Born and raised in Boise, Carina Davio worked in education-access programming after she graduated from the University of Idaho. Her focus shifted after she had children, and she realized the struggle of finding community as the parent of a young child. Inspired by Parents for Early Parent Support, or PEPS, based out of Seattle, Davio embarked on creating her own non-profit to provide resources and support for parents of young children.
Davio found the drive to create Building Villages when she realized how much wasn’t said. “The idea is that we have so much preparation for things like childbirth,” Davio explains. “They build us up and then they send us home, and we really haven’t had a lot of preparation for everything that comes after.”
“We have some great services in the community, the hospitals do a great job,” Davio says, noting that there are support groups for new mothers that happen at each of the hospitals. However, there are many places where parents struggle to get support. “They’re definitely missing both parents,” Davio points out, “for example, [fathers] are going through this new parent thing too. They’re really missing that social and emotional preparation for what’s happening in your home, and later, when you bring a baby home too.”

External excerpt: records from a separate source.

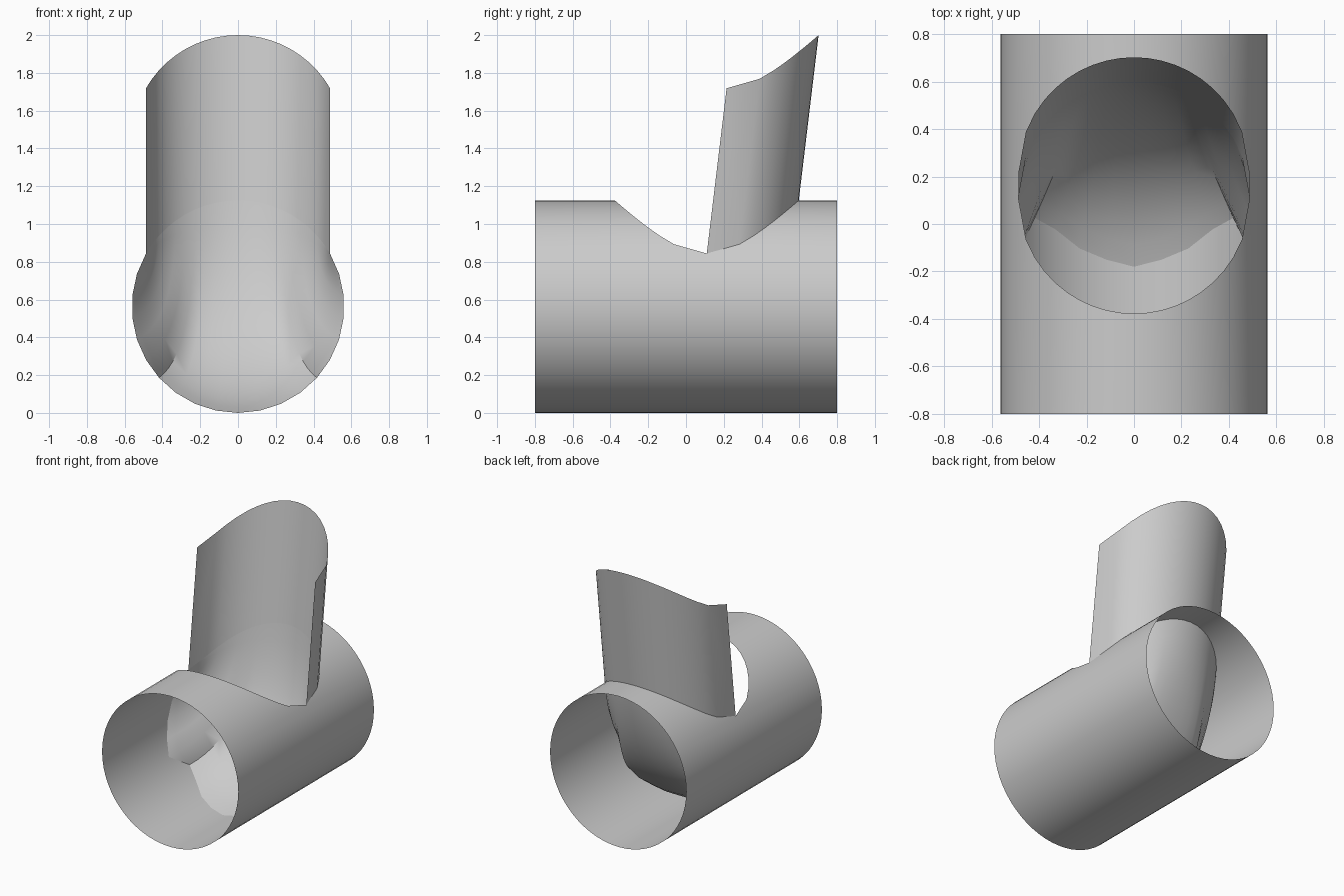
import bpy, bmesh
from math import sin, cos, radians, sqrt
from mathutils import Vector

cube = bpy.data.objects.get("Cube")
if cube:
    bpy.data.objects.remove(cube)

R = 0.5625                  # main tube radius
HALF = 0.8                  # main tube half length
STEP = 6                    # degrees between tube edges
HOLE_Y = 0.11               # hole centre along the tube
HOLE_R = R * sin(radians(60))
LIFT = Vector((0, 0.105, 0.875))   # slanted direction of the upright shell

grey = bpy.data.materials.new("plain_grey")
grey.use_nodes = True
colour = (0.6, 0.6, 0.6, 1)
grey.diffuse_color = colour
grey.node_tree.nodes["Principled BSDF"].inputs["Base Color"].default_value = colour


def on_tube(deg, y):
    """Point on the tube, angle measured from the top."""
    a = radians(deg)
    return Vector((R * sin(a), y, R + R * cos(a)))


def half_hole(deg):
    x = R * sin(radians(deg))
    return sqrt(max(0, HOLE_R ** 2 - x * x)) if abs(deg) < 60 else 0


def add_sheet(bm, columns):
    """Skin neighbouring columns of points with quads."""
    verts = [[bm.verts.new(p) for p in col] for col in columns]
    for a, b in zip(verts, verts[1:]):
        for i in range(len(a) - 1):
            bm.faces.new((a[i], b[i], b[i + 1], a[i + 1]))


def finish(name, bm):
    bmesh.ops.remove_doubles(bm, verts=bm.verts, dist=0.0005)
    bmesh.ops.dissolve_degenerate(bm, edges=bm.edges, dist=0.0005)
    bmesh.ops.recalc_face_normals(bm, faces=bm.faces)
    mesh = bpy.data.meshes.new(name)
    bm.to_mesh(mesh)
    bm.free()
    mesh.materials.append(grey)
    obj = bpy.data.objects.new(name, mesh)
    bpy.context.collection.objects.link(obj)
    bpy.ops.object.select_all(action="DESELECT")
    obj.select_set(True)
    bpy.context.view_layer.objects.active = obj
    bpy.ops.object.shade_smooth_by_angle(angle=radians(40))


# Open main tube: strips in front of and behind the round hole, plain below
top = range(-60, 61, STEP)
bm = bmesh.new()
add_sheet(bm, [[on_tube(d, -HALF), on_tube(d, HOLE_Y - half_hole(d))] for d in top])
add_sheet(bm, [[on_tube(d, HOLE_Y + half_hole(d)), on_tube(d, HALF)] for d in top])
add_sheet(bm, [[on_tube(d, -HALF), on_tube(d, HOLE_Y), on_tube(d, HALF)]
               for d in range(60, 301, STEP)])
finish("main_tube", bm)

# Half-round upright shell rising from the back of the hole
rim = [on_tube(d, HOLE_Y + half_hole(d)) for d in top]
bm = bmesh.new()
add_sheet(bm, [[p, p + LIFT] for p in rim])
finish("upright_shell", bm)

# Inner scoop: runs down from the hole and curves forward to the tube floor
LOWER_EDGE = [(0, -0.18), (20, -0.13), (35, -0.03), (46, 0.05),
              (60, -0.12), (84, -0.03), (120, HOLE_Y)]


def edge_y(deg):
    for (a, ya), (b, yb) in zip(LOWER_EDGE, LOWER_EDGE[1:]):
        if deg <= b:
            return ya + (yb - ya) * (deg - a) / (b - a)
    return HOLE_Y


def scoop_column(d, p, rows=14):
    turn = 2 * d                      # angle from the bottom of the tube
    q = on_tube(180 - turn, edge_y(abs(turn)))
    drop = p.z - q.z
    c = p - LIFT * (0.85 * drop / LIFT.z)
    return [p * (1 - t) ** 2 + c * 2 * t * (1 - t) + q * t * t
            for t in (i / rows for i in range(rows + 1))]


bm = bmesh.new()
add_sheet(bm, [scoop_column(d, p) for d, p in zip(top, rim)])
finish("inner_scoop", bm)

A Community of Support
Davio is quick to point out that parenting is difficult, and the lack of communication doesn’t make it any easier. “I feel like a lot of parents feel like they’re failures because they feel that way, and we don’t talk about the fact that you’re gonna feel that way,” Davio says, noting that with her own friends, they didn’t talk about the difficulties they had when they were going through them. “We talked about it two years later.”
Instead of discussing their trials, people tend to stay silent about their struggles. “[In] marriages and partnerships, satisfaction goes down 30% in the first months of a child’s life,” Davio says. “If you didn’t know that, then you feel like you’re failing at your marriage as well. If you do know that, then maybe you can say, ‘Okay, this is normal and we’re gonna get through this.’”

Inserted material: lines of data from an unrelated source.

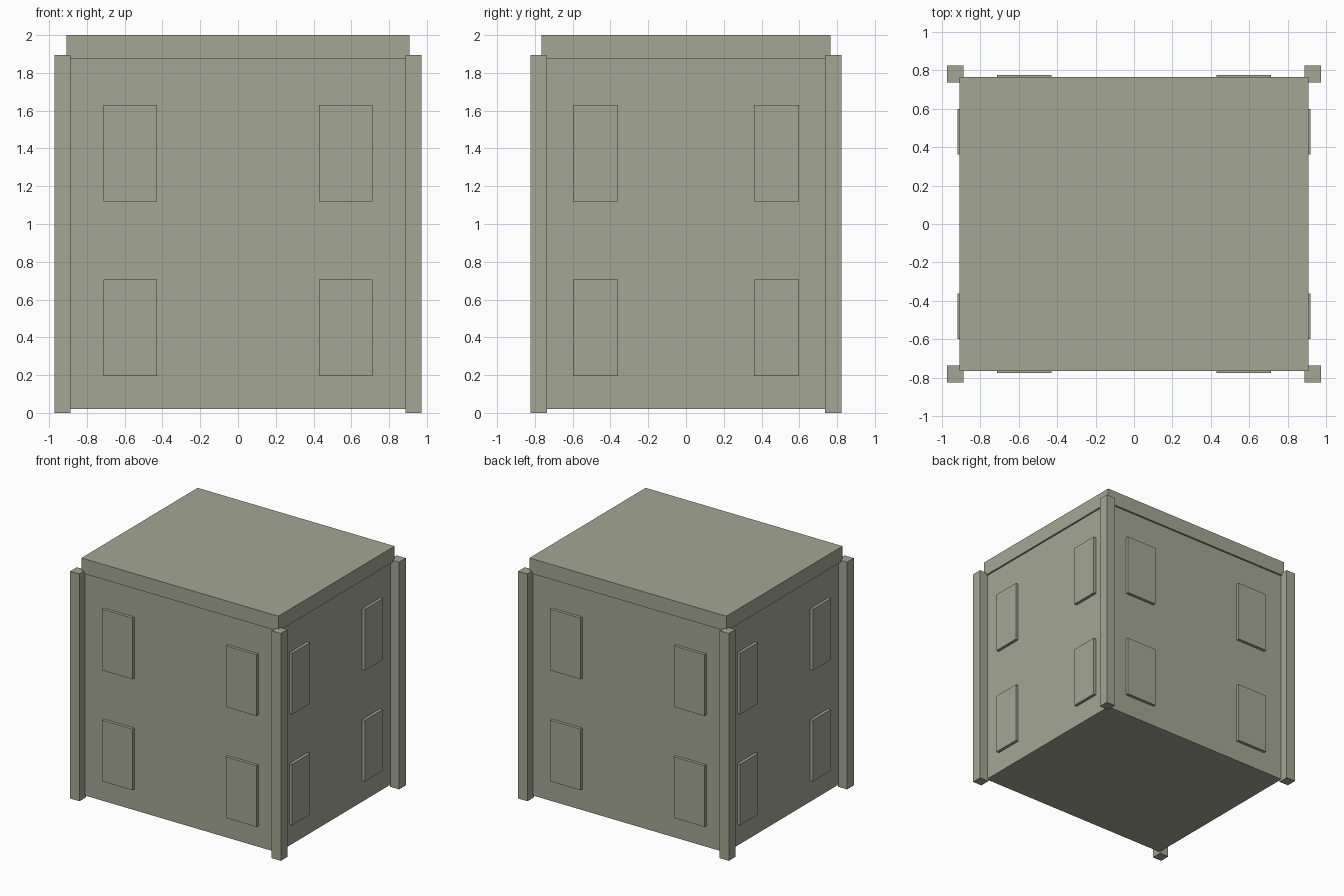
import bpy

cube = bpy.data.objects.get("Cube")
if cube:
    bpy.data.objects.remove(cube, do_unlink=True)

# Single stone colour
stone = bpy.data.materials.new("grey_green_stone")
stone.use_nodes = True
colour = (0.37, 0.385, 0.296, 1)
stone.diffuse_color = colour
stone.node_tree.nodes["Principled BSDF"].inputs["Base Color"].default_value = colour


def box(name, low, high):
    """Axis-aligned box between two corners."""
    centre = [(a + b) / 2 for a, b in zip(low, high)]
    bpy.ops.mesh.primitive_cube_add(size=1, location=centre)
    obj = bpy.context.object
    obj.name = name
    obj.scale = [b - a for a, b in zip(low, high)]
    bpy.ops.object.transform_apply(location=False, rotation=False, scale=True)
    obj.data.materials.append(stone)
    return obj


def span(sign, inner, outer):
    """Range on one side of the centre, sorted low to high."""
    return sorted((sign * inner, sign * outer))


WALL_X, WALL_Y = 0.893, 0.75
PROUD = 0.025

# Main block and flat roof slab
box("walls", (-WALL_X, -WALL_Y, 0.02), (WALL_X, WALL_Y, 1.875))
box("roof_slab", (-0.908, -0.765, 1.875), (0.908, 0.765, 2))

# Corner posts
for sx in (-1, 1):
    for sy in (-1, 1):
        x, y = span(sx, 0.886, 0.971), span(sy, 0.736, 0.823)
        box("corner_post", (x[0], y[0], 0), (x[1], y[1], 1.895))

# Window panels, two rows on each of the four walls
for bottom, top in ((0.195, 0.705), (1.12, 1.63)):
    for sx in (-1, 1):
        for sy in (-1, 1):
            x, y = span(sx, 0.43, 0.713), span(sy, WALL_Y - 0.01, WALL_Y + PROUD)
            box("front_back_window", (x[0], y[0], bottom), (x[1], y[1], top))
            x, y = span(sx, WALL_X - 0.01, WALL_X + PROUD), span(sy, 0.36, 0.598)
            box("side_window", (x[0], y[0], bottom), (x[1], y[1], top))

The goal of Building Villages is to help foster communities of people who are going through similar experiences. “The idea is, essentially, to create that village. Begin to create that community for parents, and maybe outside your regular community; your friends that maybe you don’t want to have that conversation with.”
Tools for the Future
Building Villages is not telling people how to parent, but instead based in “…the philosophy that we’re all doing our best, and supporting that, and just really offering parents tools based on where their child is at to help get them through the day, because sometimes it’s just about getting through the day.”
Discipline in particular can be a taboo subject, but as Davio states, “The root of the word discipline is ‘to teach.’ It’s not about punishment,” she says. “I’ve really been drawn to discipline methods that are centered around brain science.” The goal of Building Villages is teaching parents more about childhood development, and then giving them tools that can help them navigate those difficult years with their kids.
With that in mind, Davio notes, “None of us are perfect, and let’s revel in that and create community around that. Mistakes are opportunities to learn. We are learning all along the way, everything is new. The second child is a whole new learning experience. You think you’ve got it down and they throw you an awesome curve-ball and are totally different. That’s our opportunity to learn, and what an awesome skill to teach our children.”
Building Villages has compiled a list of resources for new parents. “Everybody goes in it, so it’s a listing of all the pediatricians, all the ob/gyns, midwives and birth-centers. [It also has] kids’ activities, prenatal health and wellness, postnatal health and wellness, children’s therapy – kind of just a collection of everything you might need,” says Davio.
Building Villages isn’t just about families with newborn children. There are also resources and workshops for families with older children. “I want to be known as a resource and as a support for new families, and for existing families,” she says. “It’s a journey. It doesn’t stop at age five.”
Building Villages has a pilot newborn group in February of 2018. Additional information about workshops for families with newborns and young children is available on the website.